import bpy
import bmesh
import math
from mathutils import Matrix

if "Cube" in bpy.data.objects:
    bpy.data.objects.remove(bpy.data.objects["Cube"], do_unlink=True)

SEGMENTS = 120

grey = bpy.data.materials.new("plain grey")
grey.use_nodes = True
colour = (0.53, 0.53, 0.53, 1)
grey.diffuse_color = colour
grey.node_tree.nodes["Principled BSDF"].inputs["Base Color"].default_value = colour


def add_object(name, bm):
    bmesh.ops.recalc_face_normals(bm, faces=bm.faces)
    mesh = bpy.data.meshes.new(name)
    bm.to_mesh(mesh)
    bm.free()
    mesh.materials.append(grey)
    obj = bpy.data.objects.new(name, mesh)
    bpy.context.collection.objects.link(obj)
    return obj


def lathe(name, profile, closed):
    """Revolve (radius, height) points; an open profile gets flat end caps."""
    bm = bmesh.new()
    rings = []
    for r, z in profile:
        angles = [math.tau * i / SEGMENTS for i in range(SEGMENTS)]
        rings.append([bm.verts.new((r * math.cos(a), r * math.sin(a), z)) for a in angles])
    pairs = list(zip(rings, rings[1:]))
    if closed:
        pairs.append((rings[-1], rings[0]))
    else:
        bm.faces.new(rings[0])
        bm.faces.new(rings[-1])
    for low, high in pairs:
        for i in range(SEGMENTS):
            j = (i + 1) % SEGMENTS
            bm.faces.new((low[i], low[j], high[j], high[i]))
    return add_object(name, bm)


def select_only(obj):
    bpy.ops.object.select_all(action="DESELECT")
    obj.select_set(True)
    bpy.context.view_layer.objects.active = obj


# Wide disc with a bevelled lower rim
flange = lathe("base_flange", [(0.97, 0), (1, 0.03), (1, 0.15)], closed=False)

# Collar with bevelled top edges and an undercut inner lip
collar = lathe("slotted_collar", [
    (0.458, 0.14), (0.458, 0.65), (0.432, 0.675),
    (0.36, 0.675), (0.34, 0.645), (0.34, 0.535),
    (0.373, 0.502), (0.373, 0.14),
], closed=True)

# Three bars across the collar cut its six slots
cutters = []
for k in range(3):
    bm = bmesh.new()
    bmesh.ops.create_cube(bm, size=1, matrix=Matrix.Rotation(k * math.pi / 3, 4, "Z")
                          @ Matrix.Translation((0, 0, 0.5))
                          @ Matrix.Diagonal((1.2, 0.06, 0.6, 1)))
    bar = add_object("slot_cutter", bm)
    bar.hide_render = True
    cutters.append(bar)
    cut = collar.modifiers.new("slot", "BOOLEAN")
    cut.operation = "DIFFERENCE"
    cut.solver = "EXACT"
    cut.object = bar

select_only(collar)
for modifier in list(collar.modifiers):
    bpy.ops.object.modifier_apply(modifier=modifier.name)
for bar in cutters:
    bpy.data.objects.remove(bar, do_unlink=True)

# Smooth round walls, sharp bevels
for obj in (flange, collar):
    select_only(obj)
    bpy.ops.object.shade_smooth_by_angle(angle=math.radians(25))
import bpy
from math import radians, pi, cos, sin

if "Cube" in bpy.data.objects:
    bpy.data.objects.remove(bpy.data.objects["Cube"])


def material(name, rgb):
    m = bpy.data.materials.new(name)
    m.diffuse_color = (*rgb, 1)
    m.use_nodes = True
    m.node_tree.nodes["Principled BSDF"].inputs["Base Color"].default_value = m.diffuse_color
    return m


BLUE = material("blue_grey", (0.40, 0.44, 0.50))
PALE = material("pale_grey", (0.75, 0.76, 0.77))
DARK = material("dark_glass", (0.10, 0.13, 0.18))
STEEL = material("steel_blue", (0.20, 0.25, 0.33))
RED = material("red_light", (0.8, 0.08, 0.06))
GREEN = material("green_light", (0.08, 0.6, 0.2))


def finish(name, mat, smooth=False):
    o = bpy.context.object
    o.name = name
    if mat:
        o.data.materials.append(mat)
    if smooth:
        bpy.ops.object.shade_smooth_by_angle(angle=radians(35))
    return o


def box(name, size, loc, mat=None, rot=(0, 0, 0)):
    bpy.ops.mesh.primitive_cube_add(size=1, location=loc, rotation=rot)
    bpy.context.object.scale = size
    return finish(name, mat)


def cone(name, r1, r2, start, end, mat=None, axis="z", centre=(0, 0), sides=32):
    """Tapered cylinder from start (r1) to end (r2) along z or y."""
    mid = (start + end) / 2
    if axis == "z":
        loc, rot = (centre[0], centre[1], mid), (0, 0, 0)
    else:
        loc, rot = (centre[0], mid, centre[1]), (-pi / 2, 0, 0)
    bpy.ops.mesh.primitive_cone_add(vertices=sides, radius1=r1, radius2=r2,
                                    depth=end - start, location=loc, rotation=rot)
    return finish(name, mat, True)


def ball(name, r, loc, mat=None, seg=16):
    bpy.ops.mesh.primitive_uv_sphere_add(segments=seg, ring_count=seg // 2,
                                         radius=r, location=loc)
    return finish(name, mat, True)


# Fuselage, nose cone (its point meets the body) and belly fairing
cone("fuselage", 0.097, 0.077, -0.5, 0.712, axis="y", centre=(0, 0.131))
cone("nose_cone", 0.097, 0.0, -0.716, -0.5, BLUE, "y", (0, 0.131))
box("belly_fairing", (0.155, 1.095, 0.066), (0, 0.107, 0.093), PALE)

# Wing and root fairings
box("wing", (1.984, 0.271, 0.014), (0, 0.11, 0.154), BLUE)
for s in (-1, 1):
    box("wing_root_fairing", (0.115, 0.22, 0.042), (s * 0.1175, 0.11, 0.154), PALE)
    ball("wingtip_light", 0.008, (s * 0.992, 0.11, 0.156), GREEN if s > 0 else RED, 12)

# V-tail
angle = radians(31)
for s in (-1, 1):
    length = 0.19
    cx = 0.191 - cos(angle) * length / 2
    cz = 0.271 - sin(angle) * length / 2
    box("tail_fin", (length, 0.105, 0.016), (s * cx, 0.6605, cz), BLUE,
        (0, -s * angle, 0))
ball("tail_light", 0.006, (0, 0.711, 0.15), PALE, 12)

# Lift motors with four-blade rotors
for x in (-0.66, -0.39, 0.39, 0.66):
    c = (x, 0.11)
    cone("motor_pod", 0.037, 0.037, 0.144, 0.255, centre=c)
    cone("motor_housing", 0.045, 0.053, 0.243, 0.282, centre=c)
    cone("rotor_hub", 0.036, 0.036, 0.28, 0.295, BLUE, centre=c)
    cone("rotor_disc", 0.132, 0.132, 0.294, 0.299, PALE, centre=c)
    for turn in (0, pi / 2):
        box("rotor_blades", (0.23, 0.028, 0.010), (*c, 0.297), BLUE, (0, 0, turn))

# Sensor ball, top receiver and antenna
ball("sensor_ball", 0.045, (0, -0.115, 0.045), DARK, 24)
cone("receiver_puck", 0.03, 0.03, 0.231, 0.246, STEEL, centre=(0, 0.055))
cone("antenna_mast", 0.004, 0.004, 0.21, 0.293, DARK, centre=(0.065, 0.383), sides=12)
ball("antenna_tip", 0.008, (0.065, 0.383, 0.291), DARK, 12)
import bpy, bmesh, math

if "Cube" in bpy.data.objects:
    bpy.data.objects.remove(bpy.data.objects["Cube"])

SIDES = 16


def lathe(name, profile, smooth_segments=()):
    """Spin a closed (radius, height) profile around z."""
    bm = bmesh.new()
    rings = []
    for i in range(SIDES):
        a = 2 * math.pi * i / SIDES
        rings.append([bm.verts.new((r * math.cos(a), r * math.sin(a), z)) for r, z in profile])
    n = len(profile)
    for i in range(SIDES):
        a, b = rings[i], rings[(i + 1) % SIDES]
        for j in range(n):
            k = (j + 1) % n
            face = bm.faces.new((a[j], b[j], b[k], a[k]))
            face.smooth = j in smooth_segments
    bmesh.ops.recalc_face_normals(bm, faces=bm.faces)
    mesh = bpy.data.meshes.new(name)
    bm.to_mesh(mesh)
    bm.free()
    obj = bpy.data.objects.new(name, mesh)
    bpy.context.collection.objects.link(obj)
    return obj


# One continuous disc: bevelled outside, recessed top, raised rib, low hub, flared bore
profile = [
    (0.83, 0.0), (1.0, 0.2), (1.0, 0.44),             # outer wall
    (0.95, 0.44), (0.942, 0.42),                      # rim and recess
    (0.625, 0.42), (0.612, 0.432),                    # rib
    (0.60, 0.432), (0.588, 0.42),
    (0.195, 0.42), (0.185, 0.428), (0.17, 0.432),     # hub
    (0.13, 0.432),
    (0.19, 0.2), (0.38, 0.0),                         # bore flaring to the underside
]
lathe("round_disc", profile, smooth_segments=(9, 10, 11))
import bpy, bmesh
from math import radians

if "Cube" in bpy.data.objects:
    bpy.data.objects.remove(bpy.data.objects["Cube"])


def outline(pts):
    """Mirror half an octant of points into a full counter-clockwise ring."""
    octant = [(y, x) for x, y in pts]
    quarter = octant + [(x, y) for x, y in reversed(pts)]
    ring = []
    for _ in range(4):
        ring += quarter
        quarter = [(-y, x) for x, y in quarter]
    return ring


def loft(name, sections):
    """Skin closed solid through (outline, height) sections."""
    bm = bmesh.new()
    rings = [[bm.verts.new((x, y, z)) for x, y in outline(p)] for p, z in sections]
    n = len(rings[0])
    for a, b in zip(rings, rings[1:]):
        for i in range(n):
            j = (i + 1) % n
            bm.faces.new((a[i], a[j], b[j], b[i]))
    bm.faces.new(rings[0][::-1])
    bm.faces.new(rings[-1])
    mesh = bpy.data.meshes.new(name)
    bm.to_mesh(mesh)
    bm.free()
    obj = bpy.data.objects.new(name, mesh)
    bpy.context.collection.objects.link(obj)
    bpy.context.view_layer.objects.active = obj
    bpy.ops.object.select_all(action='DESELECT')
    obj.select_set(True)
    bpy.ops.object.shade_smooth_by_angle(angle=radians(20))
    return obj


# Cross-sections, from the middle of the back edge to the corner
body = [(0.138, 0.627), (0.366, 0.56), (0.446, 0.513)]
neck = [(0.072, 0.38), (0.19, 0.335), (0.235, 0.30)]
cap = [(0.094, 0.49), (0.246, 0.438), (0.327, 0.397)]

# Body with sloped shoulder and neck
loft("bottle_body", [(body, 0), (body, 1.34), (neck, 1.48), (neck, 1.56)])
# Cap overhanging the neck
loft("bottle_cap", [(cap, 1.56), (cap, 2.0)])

§ Problem
Lines with "faces" in them are what the answer must contain; copy each from the records above.

§ Answer space
    bmesh.ops.recalc_face_normals(bm, faces=bm.faces)
        bm.faces.new(rings[0])
        bm.faces.new(rings[-1])
            bm.faces.new((low[i], low[j], high[j], high[i]))
            face = bm.faces.new((a[j], b[j], b[k], a[k]))
    bmesh.ops.recalc_face_normals(bm, faces=bm.faces)
            bm.faces.new((a[i], a[j], b[j], b[i]))
    bm.faces.new(rings[0][::-1])
    bm.faces.new(rings[-1])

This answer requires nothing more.